Every line containing the word "faces" must be pulled from the records.

> **Data entries**:
****************

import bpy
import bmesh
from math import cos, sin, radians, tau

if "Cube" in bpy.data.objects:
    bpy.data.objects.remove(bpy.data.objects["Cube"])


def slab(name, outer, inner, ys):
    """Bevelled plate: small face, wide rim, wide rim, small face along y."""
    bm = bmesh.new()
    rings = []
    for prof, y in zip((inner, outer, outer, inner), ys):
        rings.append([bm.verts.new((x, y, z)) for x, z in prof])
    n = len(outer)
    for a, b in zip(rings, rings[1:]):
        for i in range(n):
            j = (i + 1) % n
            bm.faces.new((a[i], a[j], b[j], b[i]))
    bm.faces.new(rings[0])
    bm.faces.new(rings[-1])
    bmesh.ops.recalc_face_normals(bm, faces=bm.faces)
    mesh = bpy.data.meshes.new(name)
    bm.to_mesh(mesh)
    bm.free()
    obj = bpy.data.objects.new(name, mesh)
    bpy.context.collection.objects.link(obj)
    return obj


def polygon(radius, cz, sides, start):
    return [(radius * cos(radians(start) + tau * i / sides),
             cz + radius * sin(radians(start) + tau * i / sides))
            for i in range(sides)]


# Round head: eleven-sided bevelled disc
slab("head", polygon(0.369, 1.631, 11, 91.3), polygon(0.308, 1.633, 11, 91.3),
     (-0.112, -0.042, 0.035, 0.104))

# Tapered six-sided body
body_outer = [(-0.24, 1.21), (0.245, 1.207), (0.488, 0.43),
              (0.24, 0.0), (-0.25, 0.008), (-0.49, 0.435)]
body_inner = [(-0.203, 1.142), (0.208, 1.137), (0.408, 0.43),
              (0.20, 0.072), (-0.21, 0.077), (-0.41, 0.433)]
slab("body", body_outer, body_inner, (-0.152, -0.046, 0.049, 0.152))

****************

> **SOLVED PROBLEM**:
            bm.faces.new((a[i], a[j], b[j], b[i]))
    bm.faces.new(rings[0])
    bm.faces.new(rings[-1])
    bmesh.ops.recalc_face_normals(bm, faces=bm.faces)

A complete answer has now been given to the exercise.